What you will do =>
Among the records below, count the lines where "rings" occurs, and report that total alone.

Provided material =>

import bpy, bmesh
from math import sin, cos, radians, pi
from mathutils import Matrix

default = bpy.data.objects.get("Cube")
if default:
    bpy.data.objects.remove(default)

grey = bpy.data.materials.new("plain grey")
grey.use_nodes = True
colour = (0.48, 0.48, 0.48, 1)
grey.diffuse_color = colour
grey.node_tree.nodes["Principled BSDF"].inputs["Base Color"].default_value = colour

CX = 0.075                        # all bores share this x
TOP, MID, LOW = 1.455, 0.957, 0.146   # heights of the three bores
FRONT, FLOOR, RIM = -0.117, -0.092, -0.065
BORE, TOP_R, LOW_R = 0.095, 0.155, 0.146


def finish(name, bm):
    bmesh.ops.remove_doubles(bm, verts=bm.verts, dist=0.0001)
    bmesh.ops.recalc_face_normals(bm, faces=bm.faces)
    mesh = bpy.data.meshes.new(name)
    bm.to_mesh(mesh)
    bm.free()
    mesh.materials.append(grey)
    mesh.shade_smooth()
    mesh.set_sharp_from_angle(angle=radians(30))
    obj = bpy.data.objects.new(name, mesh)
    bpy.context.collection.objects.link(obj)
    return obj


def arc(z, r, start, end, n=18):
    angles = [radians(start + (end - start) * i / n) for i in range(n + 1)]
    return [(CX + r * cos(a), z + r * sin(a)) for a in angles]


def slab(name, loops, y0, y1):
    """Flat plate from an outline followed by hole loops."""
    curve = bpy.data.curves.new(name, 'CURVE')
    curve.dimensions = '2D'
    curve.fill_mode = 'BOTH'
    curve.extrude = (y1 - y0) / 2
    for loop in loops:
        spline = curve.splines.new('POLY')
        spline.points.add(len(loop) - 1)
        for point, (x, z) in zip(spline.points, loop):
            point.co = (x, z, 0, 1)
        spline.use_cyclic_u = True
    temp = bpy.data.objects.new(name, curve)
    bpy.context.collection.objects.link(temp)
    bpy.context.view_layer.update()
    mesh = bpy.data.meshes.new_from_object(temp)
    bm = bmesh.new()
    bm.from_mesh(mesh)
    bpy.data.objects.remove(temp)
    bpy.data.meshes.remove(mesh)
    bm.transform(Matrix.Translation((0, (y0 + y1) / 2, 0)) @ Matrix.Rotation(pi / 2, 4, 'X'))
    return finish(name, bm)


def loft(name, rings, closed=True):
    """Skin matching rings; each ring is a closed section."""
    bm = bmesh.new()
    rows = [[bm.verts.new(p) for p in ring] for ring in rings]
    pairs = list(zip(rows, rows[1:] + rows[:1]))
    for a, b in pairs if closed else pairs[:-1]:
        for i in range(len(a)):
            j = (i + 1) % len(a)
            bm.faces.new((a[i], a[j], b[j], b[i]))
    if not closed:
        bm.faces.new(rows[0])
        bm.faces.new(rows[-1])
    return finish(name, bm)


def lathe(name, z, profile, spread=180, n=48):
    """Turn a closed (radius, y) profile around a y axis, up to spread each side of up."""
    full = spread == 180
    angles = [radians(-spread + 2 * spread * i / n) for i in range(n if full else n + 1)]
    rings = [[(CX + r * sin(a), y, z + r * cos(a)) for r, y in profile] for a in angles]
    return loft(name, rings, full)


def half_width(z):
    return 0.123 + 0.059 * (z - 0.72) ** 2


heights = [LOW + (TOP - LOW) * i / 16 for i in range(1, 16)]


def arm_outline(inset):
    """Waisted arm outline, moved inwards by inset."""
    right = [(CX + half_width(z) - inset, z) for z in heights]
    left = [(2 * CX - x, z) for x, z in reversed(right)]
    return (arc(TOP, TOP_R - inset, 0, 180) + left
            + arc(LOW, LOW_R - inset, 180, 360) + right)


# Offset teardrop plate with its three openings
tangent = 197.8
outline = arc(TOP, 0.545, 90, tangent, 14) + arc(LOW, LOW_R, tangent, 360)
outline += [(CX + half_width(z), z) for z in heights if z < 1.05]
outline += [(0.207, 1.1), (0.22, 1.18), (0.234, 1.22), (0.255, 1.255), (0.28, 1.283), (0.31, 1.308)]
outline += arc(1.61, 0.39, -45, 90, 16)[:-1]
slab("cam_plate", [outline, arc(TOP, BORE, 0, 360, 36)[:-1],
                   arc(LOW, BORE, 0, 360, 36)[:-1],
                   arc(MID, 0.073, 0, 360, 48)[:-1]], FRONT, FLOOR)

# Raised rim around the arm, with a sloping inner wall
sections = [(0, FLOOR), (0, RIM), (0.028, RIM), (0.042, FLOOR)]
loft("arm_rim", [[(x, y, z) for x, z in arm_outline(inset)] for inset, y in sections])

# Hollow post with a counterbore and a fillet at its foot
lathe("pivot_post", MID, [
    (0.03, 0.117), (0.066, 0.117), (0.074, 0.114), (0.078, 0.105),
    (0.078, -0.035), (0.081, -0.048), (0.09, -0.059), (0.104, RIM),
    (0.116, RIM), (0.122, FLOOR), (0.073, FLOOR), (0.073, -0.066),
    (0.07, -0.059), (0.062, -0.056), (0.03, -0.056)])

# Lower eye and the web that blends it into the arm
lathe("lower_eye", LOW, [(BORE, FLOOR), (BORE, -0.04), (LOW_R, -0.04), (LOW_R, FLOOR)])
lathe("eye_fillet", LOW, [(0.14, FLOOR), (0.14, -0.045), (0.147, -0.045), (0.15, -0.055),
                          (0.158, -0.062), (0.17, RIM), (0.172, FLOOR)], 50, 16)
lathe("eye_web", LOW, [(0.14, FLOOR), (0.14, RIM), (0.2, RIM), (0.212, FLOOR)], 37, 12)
--
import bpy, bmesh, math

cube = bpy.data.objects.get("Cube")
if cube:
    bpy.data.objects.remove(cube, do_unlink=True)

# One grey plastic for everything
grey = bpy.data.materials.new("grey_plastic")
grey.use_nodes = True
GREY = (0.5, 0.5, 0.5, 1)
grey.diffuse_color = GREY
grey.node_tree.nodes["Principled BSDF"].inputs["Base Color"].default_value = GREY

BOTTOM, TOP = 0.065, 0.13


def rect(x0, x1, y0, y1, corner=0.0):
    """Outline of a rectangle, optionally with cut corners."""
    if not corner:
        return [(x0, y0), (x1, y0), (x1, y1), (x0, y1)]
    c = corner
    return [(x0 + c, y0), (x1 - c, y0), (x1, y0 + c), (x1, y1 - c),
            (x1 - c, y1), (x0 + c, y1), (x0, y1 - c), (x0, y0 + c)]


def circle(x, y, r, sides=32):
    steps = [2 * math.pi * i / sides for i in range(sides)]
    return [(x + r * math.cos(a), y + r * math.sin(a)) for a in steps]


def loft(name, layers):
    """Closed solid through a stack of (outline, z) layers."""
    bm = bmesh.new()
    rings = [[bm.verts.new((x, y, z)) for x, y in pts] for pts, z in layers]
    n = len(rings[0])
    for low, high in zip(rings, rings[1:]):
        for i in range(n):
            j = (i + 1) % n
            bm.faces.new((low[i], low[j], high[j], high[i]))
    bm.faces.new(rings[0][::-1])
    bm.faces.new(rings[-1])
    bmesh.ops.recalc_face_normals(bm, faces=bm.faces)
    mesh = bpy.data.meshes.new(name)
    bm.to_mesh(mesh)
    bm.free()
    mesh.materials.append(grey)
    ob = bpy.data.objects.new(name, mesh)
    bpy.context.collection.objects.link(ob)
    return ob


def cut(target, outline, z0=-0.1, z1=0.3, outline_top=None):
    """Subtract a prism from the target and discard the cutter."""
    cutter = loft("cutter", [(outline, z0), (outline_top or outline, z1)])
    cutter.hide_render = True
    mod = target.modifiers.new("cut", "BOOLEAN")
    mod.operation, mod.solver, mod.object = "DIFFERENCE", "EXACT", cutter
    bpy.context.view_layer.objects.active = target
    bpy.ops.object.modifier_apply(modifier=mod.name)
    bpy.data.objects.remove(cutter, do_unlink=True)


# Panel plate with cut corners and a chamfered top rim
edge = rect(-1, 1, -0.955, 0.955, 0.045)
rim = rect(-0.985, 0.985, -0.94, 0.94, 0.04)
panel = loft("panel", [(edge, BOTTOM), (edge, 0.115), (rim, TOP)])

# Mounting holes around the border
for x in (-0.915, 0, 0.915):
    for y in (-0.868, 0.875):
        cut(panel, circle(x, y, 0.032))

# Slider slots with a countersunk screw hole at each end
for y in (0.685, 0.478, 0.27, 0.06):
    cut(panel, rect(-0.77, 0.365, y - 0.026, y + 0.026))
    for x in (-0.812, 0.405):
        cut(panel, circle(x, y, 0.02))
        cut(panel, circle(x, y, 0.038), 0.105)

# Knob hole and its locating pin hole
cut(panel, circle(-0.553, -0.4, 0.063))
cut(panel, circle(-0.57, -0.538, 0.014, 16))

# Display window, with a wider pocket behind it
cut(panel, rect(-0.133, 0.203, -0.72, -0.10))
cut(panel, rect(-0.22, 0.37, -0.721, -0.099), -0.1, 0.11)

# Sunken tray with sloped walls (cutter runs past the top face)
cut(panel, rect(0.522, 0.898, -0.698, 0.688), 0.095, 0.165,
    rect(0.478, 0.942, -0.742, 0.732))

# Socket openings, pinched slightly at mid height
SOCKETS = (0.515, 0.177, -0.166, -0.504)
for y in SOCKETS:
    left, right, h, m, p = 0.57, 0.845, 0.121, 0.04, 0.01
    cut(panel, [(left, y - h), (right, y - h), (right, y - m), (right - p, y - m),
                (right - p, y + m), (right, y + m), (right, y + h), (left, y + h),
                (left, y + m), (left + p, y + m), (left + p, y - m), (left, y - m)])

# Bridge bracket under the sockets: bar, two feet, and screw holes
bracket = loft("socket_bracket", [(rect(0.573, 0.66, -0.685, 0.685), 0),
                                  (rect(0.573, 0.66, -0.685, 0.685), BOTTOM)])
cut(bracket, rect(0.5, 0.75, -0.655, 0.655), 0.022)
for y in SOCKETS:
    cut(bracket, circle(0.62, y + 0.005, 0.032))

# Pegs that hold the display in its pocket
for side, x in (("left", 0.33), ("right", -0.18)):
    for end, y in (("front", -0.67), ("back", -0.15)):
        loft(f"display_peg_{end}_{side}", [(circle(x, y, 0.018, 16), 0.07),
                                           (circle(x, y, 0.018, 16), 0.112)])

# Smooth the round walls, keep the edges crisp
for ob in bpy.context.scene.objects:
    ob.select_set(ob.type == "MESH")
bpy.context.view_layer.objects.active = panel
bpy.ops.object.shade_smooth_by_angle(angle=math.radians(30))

Answer area =>
10